Mercury Changes Aglauros to Stone, from the Story of Mercury and Herse
Design attributed to Giovanni Battista Lodi da Cremona (Italian, active 1540–52)
Border design attributed to Giovanni Francesco Penni (Italian, Florence ca. 1496–after 1528 Naples) ,from the set of the "Acts of the Apostles"
Weaving workshop directed by Willem de Pannemaker (Flemish, active Brussels, 1535–78, died 1581)
designed ca. 1540, woven ca. 1570
Wool, silk and precious metal-wrapped threads (20-22 warps per inch, 8-9 warps per cm.)
170 1/16 x 283 1/16 in. (432 x 719 cm); weight confirmed, includes tube: 14 ft. 9 in. × 23 ft. 6 in., 199 lb. (449.6 × 716.3 cm, 90.3 kg)
Bequest of George Blumenthal, 1941
Not on view
Picking up the narrative from the tapestry of Aglauros’s Vision of the Bridal Chamber of Herse displayed near-by, this is the final episode in the story of the god Mercury’s love for the mortal princess of Athens, Herse.

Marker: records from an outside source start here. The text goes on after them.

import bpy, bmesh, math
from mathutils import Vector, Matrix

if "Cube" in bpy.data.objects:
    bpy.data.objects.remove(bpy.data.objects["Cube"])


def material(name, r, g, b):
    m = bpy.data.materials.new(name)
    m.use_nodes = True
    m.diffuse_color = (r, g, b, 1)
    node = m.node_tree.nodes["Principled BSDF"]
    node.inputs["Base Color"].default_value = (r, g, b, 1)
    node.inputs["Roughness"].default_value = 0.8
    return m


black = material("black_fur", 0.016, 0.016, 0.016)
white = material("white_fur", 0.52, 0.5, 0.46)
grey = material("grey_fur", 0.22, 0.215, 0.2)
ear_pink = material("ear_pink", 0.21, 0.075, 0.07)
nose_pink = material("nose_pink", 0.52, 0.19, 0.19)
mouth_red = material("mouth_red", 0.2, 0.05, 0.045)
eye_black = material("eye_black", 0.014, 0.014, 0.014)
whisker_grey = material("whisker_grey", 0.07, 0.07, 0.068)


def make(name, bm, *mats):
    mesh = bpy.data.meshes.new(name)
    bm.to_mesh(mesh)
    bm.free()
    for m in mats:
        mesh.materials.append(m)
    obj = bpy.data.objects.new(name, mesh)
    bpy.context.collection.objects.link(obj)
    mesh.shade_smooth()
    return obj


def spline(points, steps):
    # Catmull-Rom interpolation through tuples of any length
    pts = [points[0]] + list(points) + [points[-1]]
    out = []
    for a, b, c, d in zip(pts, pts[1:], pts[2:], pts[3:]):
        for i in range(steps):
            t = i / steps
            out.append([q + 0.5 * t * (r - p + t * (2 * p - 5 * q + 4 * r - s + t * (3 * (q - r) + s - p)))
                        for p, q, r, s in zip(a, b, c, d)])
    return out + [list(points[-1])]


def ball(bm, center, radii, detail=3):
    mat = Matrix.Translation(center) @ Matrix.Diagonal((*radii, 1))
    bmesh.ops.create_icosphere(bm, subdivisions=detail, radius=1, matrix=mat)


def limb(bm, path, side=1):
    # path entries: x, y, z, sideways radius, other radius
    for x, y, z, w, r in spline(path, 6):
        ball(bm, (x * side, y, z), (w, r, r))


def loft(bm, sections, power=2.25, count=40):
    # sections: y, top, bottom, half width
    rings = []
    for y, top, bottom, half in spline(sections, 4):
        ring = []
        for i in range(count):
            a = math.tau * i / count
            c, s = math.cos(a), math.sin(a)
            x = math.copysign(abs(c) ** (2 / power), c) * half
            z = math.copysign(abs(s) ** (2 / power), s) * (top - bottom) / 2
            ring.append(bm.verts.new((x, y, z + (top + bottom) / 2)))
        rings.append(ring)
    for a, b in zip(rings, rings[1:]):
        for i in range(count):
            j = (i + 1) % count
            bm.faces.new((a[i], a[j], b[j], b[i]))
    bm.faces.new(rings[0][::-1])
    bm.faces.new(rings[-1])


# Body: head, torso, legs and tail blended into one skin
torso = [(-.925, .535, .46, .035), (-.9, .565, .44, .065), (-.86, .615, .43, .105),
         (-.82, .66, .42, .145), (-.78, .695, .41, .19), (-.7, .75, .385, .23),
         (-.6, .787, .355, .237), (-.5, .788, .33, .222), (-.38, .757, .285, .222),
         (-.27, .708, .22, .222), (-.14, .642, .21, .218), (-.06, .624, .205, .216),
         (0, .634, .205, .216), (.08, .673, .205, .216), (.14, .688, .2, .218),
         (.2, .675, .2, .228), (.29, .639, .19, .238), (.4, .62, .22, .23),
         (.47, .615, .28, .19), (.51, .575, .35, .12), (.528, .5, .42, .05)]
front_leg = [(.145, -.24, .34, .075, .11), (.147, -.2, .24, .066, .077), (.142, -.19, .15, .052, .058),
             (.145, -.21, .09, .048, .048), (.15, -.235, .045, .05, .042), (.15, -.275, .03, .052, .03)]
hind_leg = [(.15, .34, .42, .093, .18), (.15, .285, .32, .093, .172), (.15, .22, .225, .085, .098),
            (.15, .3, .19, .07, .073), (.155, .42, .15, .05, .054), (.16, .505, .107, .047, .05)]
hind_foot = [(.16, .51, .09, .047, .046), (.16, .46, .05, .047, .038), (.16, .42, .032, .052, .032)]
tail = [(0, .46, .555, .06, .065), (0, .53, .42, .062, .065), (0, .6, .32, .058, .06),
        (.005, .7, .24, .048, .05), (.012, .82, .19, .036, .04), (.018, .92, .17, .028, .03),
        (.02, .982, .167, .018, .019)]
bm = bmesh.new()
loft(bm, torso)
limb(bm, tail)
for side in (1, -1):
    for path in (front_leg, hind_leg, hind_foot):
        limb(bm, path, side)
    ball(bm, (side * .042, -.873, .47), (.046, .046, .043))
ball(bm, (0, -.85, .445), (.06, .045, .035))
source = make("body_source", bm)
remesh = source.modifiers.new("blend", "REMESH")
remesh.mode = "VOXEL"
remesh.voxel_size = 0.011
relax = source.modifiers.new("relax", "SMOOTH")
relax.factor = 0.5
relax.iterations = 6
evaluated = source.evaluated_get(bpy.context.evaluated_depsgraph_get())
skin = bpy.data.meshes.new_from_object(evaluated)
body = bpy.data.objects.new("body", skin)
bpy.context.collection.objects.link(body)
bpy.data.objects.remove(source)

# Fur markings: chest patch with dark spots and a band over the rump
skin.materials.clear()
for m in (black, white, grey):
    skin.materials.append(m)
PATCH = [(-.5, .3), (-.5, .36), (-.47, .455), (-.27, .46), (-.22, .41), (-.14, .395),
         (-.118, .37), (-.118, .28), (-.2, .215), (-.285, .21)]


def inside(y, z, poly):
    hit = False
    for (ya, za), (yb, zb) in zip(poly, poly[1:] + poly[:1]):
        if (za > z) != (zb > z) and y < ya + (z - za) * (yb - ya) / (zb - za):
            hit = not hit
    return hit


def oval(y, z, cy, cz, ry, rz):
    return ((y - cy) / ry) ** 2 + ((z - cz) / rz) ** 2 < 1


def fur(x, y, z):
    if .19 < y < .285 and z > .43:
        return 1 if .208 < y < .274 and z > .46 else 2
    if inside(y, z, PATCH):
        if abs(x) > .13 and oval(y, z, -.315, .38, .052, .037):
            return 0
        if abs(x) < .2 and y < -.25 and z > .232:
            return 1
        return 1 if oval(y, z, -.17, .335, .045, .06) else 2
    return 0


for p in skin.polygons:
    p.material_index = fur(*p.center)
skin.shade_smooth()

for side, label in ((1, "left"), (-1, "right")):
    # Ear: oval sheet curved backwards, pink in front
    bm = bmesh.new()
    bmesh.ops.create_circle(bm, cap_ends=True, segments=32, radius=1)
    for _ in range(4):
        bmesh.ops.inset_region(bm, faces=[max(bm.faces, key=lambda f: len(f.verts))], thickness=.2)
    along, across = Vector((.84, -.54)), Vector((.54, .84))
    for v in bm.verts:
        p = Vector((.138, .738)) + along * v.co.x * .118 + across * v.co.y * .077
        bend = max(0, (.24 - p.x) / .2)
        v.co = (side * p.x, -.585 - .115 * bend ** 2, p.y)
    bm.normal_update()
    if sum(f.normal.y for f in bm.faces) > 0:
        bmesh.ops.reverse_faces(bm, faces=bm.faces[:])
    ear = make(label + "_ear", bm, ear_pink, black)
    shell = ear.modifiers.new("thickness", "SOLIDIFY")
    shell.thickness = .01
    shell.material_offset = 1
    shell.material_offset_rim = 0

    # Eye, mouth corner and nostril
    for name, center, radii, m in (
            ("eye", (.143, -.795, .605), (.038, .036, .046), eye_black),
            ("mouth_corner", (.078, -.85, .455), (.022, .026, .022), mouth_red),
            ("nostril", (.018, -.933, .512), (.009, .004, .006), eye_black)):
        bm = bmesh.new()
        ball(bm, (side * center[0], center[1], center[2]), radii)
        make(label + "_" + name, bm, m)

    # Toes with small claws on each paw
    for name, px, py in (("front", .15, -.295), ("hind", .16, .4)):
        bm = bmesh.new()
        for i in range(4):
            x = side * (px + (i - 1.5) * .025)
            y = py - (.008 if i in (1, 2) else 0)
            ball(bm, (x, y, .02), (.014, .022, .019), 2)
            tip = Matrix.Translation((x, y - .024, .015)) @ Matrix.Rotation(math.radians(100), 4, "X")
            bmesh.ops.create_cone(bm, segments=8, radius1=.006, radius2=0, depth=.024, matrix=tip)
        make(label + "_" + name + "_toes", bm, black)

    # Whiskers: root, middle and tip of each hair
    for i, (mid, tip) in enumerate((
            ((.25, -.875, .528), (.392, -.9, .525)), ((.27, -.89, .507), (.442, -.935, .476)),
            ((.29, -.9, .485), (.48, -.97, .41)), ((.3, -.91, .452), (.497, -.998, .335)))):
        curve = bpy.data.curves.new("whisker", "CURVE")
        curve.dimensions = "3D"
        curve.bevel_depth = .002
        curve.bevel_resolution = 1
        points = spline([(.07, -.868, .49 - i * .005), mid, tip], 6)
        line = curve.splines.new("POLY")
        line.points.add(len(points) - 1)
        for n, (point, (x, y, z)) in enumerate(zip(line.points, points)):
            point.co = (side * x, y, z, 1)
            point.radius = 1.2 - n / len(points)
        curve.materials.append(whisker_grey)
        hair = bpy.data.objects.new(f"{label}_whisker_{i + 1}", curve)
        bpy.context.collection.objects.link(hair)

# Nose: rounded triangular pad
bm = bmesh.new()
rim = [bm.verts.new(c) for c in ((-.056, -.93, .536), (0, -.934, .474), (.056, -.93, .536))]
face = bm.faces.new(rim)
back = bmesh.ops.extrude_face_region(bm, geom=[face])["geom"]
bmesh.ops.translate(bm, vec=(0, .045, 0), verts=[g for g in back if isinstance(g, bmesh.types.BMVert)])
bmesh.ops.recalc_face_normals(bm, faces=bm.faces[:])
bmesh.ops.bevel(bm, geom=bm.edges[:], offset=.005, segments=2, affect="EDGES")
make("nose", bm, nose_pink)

Emboldened by her jealous vision of Mercury and Herse’s union, Herse’s sister Aglauros barred his entry to her sister’s apartments. In his anger and frustration, Mercury transformed Aglauros into stone; in the tapestry, we see her disappearing into the door-frame. Mercury can seen again at the right, flying away and leaving the longed-for union with Herse unfulfilled. Such was the appeal of Lodi’s designs for this tapestry series that his cartoon-models were used, and reused, for decades: Willem de Pannnemaker, one of the most admired and successful master-weavers working in Brussels, directed the weaving of this sumptuous edition approximately thirty years after it was designed.
Signature: On lower right guard in gold thread: Weaver's mark of Willem de Pannemaker
Duke of Lerma, Francisco Gómez de Sandoval y Rojas ; from 1603 ; II Duke of Lerma, Francisco Gómez de Sandoval y Rojas ; Duchess of Medinaceli, Catalina de Aragón ; De La Cerda family, Dukes of Medinaceli, Spain (since the 16th century, possibly) ; Duchess of Denia (by descent, from 1873–1903) ; Heirs of De La Cerda family, Dukes of Medinaceli, Spain (by descent, in 1909) ; Countess of Valdelagrana, María del Carmen Fernández de Córdoba ; [ Heilbronner Gallery ; sold to Jacques Seligmann ] ; [ Jacques Seligmann , Paris; sold to George Blumenthal ] ; George and Florence Blumenthal , New York (until 1941; bequeathed to MMA)
Artist: Design attributed to Giovanni Battista Lodi da Cremona (Italian, active 1540–52)Date: designed ca. 1540, woven ca. 1570Medium: Wool, silk and precious metal-wrapped threads (20-22 warps per inch, 8-9 warps per cm.)Accession: 41.190.135On view in:Not on view